To be honest, this was a closer fight than we expected, as all three cameras have their strong suits. One thing that really stood out during our testing was just how good the autofocus systems of the various cameras performed.
In good light, all three cameras were able to get focus almost instantly, and in poor light all three did well, though D500 edged ahead in how it was able to achieve focus even without the need for an AF-assist lamp. If like us, you prefer to manually select what your camera is focusing on, then you won’t be disappointed with either the D500 or A6300. Both have focus points practically across the entire viewfinder, so getting precise focus is just a question of shifting the cursor.

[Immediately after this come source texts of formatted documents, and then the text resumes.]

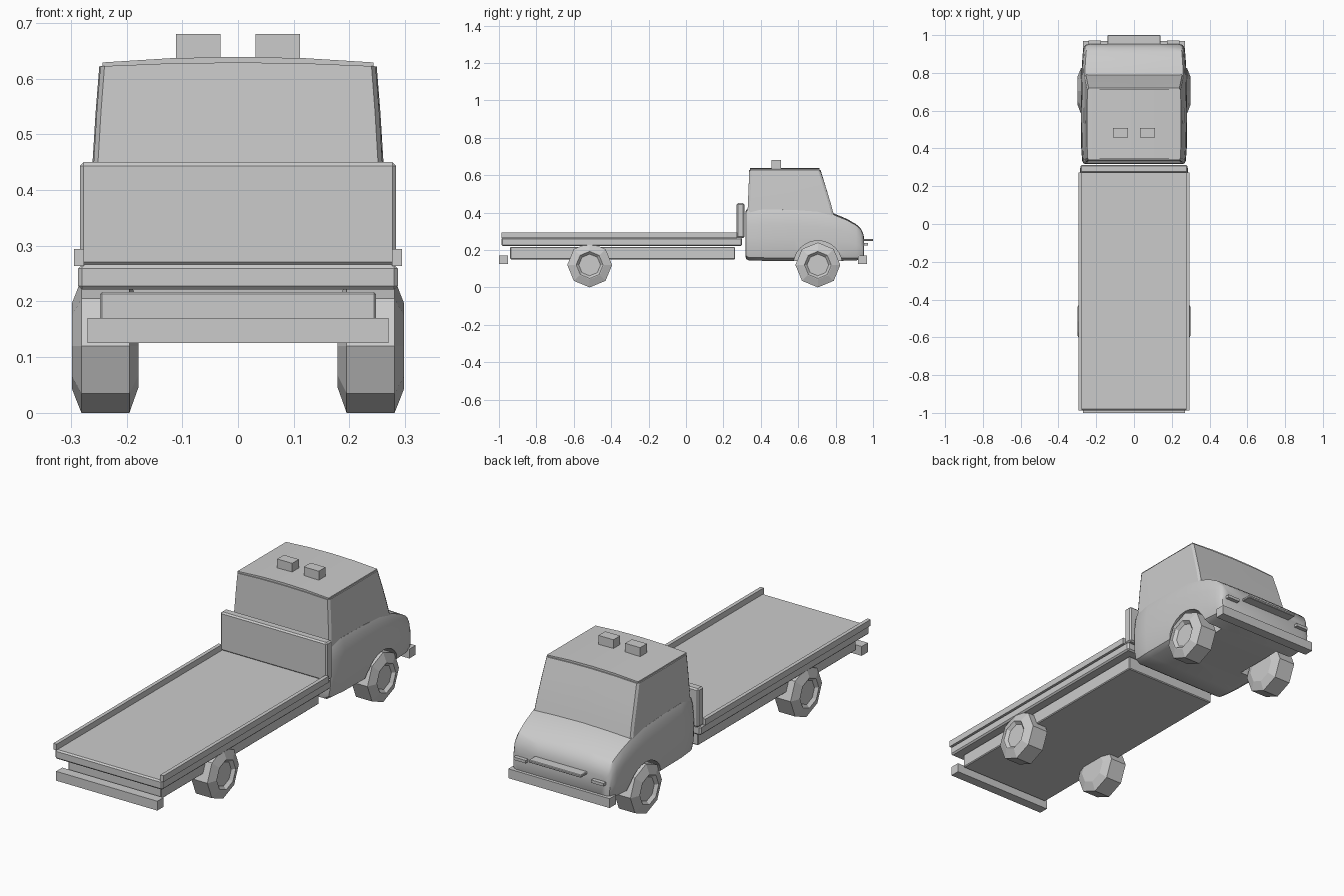
import bpy, bmesh, math

if "Cube" in bpy.data.objects:
    bpy.data.objects.remove(bpy.data.objects["Cube"])

def finish(bm, name, smooth=None):
    bmesh.ops.recalc_face_normals(bm, faces=bm.faces)
    me = bpy.data.meshes.new(name)
    bm.to_mesh(me)
    bm.free()
    ob = bpy.data.objects.new(name, me)
    bpy.context.collection.objects.link(ob)
    if smooth:
        shade(ob, smooth)
    return ob

def shade(ob, angle):
    bpy.ops.object.select_all(action='DESELECT')
    ob.select_set(True)
    bpy.context.view_layer.objects.active = ob
    bpy.ops.object.shade_smooth_by_angle(angle=math.radians(angle))

def box(name, x, y, z, bevel=0):
    """Box from (min, max) ranges, with optional chamfered edges."""
    bm = bmesh.new()
    bmesh.ops.create_cube(bm, size=1)
    for v in bm.verts:
        v.co = [(a + b) / 2 + c * (b - a) for (a, b), c in zip((x, y, z), v.co)]
    if bevel:
        bmesh.ops.bevel(bm, geom=bm.edges[:], offset=bevel, segments=1,
                        profile=0.5, affect='EDGES')
    return finish(bm, name)

def loft(name, rings, smooth=None):
    """Skin closed rings of equal length and cap both ends."""
    bm = bmesh.new()
    vr = [[bm.verts.new(p) for p in r] for r in rings]
    n = len(vr[0])
    for a, b in zip(vr, vr[1:]):
        for i in range(n):
            j = (i + 1) % n
            bm.faces.new((a[i], a[j], b[j], b[i]))
    bm.faces.new(vr[0])
    bm.faces.new(vr[-1])
    return finish(bm, name, smooth)

def disc(x, y, z, r, n):
    return [(x, y + r * math.sin(2 * math.pi * i / n),
             z + r * math.cos(2 * math.pi * i / n)) for i in range(n)]

# Flat bed, rails, headboard and chassis
box("bed_deck", (-.287, .287), (-.987, .30), (.221, .266), .007)
box("chassis", (-.248, .248), (-.94, .262), (.15, .217), .004)
box("headboard", (-.284, .284), (.27, .313), (.264, .45), .007)
for s, side in ((-1, "left"), (1, "right")):
    box(side + "_bed_rail", sorted((s * .276, s * .294)), (-.987, .272), (.264, .294))

# Bumpers
box("rear_bumper", (-.27, .27), (-1, -.953), (.125, .17))
box("front_bumper", (-.27, .27), (.92, .968), (.125, .17))

# Lower cab: cross-sections along y as (y, half width, bottom, top)
half = [(.88, 0), (.97, .06), (1, .2), (1.01, .45), (1, .7), (.98, .9), (.945, 1), (.5, 1.02)]
section = half + [(0, 1.03)] + [(-u, t) for u, t in reversed(half)]
stations = [(.317, .255, .17, .395), (.322, .266, .152, .407), (.335, .272, .145, .414),
            (.42, .278, .142, .417), (.58, .279, .141, .414), (.70, .278, .14, .405),
            (.79, .276, .141, .388), (.86, .272, .143, .360), (.91, .268, .145, .332),
            (.935, .263, .146, .31), (.948, .255, .148, .282), (.953, .238, .153, .258)]
cab = loft("cab_body", [[(u * w, y, b + t * (h - b)) for u, t in section]
                        for y, w, b, h in stations])

# Wheel arches cut into the cab
for s in (-1, 1):
    cutter = loft("arch_cutter", [disc(s * x, .705, .12, .13, 24) for x in (.165, .35)])
    cutter.hide_render = True
    mod = cab.modifiers.new("arch", 'BOOLEAN')
    mod.object = cutter
    mod.solver = 'EXACT'
    bpy.context.view_layer.objects.active = cab
    bpy.ops.object.modifier_apply(modifier=mod.name)
    bpy.data.objects.remove(cutter)
shade(cab, 35)

# Upper cab: plan rings as (z, half width, rear y, front y, crown)
def plan_ring(z, w, y0, y1, crown):
    us = (-1, -.97, -.5, 0, .5, .97, 1)
    def row(y, sgn):
        return [(u * w, y - sgn * (.012 if abs(u) == 1 else 0), z + crown * (1 - u * u))
                for u in us]
    ring = row(y0, -1) + [(w * 1.008, (y0 + y1) / 2, z)]
    return ring + row(y1, 1)[::-1] + [(-w * 1.008, (y0 + y1) / 2, z)]

levels = [(.37, .264, .328, .795, 0), (.45, .259, .331, .774, 0), (.54, .2535, .335, .746, .002),
          (.622, .247, .338, .719, .007), (.629, .243, .343, .713, .010)]
rings = [plan_ring(*l) for l in levels]
cabin = loft("cabin_top", rings[:-1], 30)

# Crowned roof: strips bridging the rear and front edges
bm = bmesh.new()
z, w, y0, y1, crown = levels[-1]
prof = [(u * w, z + crown * (1 - u * u)) for u in (-1, -.5, 0, .5, 1)]
prof = [(-w, z - .01)] + prof + [(w, z - .01)]
bm.free()
loft("roof_panel", [[(px, y, pz) for px, pz in prof] for y in (y0, y1)], 30)

# Roof beacons, grille bar and headlights
for s, side in ((-1, "left"), (1, "right")):
    box(side + "_roof_beacon", sorted((s * .031, s * .111)), (.457, .508), (.634, .68))
    box(side + "_headlight", sorted((s * .175, s * .24)), (.93, .972), (.223, .237))
box("grille_bar", (-.14, .14), (.94, 1.0), (.247, .26), .003)

# Octagonal wheels: tyre with tapered walls and a recessed hub
for s, side in ((-1, "left"), (1, "right")):
    for y, end in ((-.515, "rear"), (.705, "front")):
        prof = [(.179, .075), (.195, .12), (.281, .12), (.298, .077), (.298, .072), (.284, .058)]
        loft(f"{end}_{side}_wheel", [disc(s * x, y, .12, r, 8) for x, r in prof])
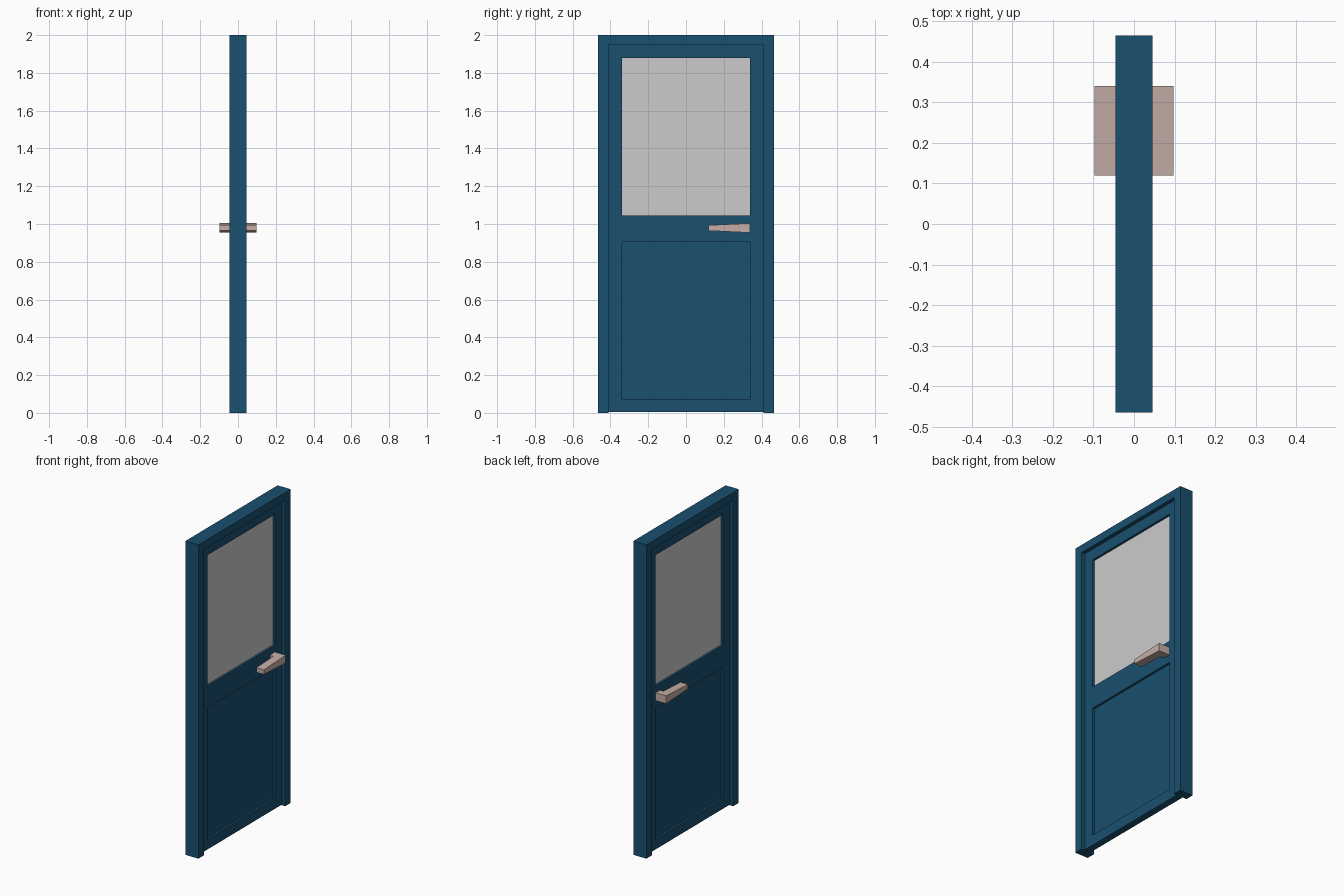
import bpy, bmesh
from mathutils import Vector

if "Cube" in bpy.data.objects:
    bpy.data.objects.remove(bpy.data.objects["Cube"])


def material(name, rgb):
    m = bpy.data.materials.new(name)
    m.diffuse_color = (*rgb, 1)
    m.use_nodes = True
    m.node_tree.nodes["Principled BSDF"].inputs["Base Color"].default_value = m.diffuse_color
    return m


BLUE = material("blue_paint", (0.01, 0.08, 0.162))
PINK = material("handle_metal", (0.56, 0.42, 0.38))


def finish(name, bm, mat=None):
    bmesh.ops.recalc_face_normals(bm, faces=bm.faces)
    me = bpy.data.meshes.new(name)
    bm.to_mesh(me)
    bm.free()
    ob = bpy.data.objects.new(name, me)
    bpy.context.collection.objects.link(ob)
    if mat:
        me.materials.append(mat)
    return ob


def extrude(bm, vec):
    """Extrude all flat faces of bm into a closed solid."""
    r = bmesh.ops.extrude_face_region(bm, geom=bm.faces[:], use_keep_orig=True)
    vs = [v for v in r["geom"] if isinstance(v, bmesh.types.BMVert)]
    bmesh.ops.translate(bm, verts=vs, vec=vec)


def slab(name, ys, zs, half, mat=None, holes=()):
    """Grid of cells in the YZ plane, minus holes, thickened along X."""
    bm = bmesh.new()
    grid = {}

    def vert(i, j):
        if (i, j) not in grid:
            grid[i, j] = bm.verts.new((-half, ys[i], zs[j]))
        return grid[i, j]

    for i in range(len(ys) - 1):
        for j in range(len(zs) - 1):
            if (i, j) not in holes:
                bm.faces.new([vert(i, j), vert(i + 1, j),
                              vert(i + 1, j + 1), vert(i, j + 1)])
    extrude(bm, Vector((2 * half, 0, 0)))
    return finish(name, bm, mat)


# Outer frame: two jambs and a head, open at the bottom
slab("door_frame", [-0.465, -0.41, 0.41, 0.465], [0, 1.95, 2.0], 0.046, BLUE, [(1, 0)])

# Door leaf with two openings
slab("door_leaf", [-0.41, -0.34, 0.34, 0.41], [0.004, 0.07, 0.905, 1.045, 1.88, 1.95],
     0.022, BLUE, [(1, 1), (1, 3)])

# Recessed lower panel and window pane
slab("lower_panel", [-0.34, 0.34], [0.07, 0.905], 0.008, BLUE)
slab("window_pane", [-0.34, 0.34], [1.045, 1.88], 0.008)

# Lever handles: L-shaped plan, tapering in height towards the tip
PLAN = [(0.022, 0.34), (0.098, 0.34), (0.098, 0.12),
        (0.045, 0.12), (0.045, 0.29), (0.022, 0.29)]
for side, name in ((1, "handle_right"), (-1, "handle_left")):
    bm = bmesh.new()
    bm.faces.new([bm.verts.new((side * x, y, -1)) for x, y in PLAN])
    extrude(bm, Vector((0, 0, 2)))
    for v in bm.verts:
        t = (v.co.y - 0.12) / 0.22
        v.co.z = 0.979 + v.co.z * (0.0145 + 0.0105 * t)
    finish(name, bm, PINK)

The EOS 80D offers the best handling and interface, but image quality fell slightly short of the other two cameras. On the other hand, the a6300 was able to keep up with the D500 for the most part at lower ISOs, but started to fall behind when pushed above ISO 6,400. That's understandable, as the D500’s superlative ISO range goes far beyond what any ILC with an APS-C sized sensor has achieved thus far.
The one issue with the D500 is its price. The D500 retails for S$2,999 (body only), which is more than what the full-frame D750 costs, and represents a serious investment for an enthusiast or a professional looking for a second body. Contrast this with S$1,649(body only) for the EOS 80D and S$1,479(body only) for the A6300 and you have to figure that the D500 has to really be something special to justify the added cost. And in terms of low light performance and overall build and features, it is. When you pick up a camera for a paying job, you want to know that you will be able to produce no matter the conditions, and the D500's combination of weather-sealing, low light capabilities, and video options put it clearly ahead of the others, and is thus our pick for this shootout.
|Canon EOS 80D||Nikon D500||Sony A6300|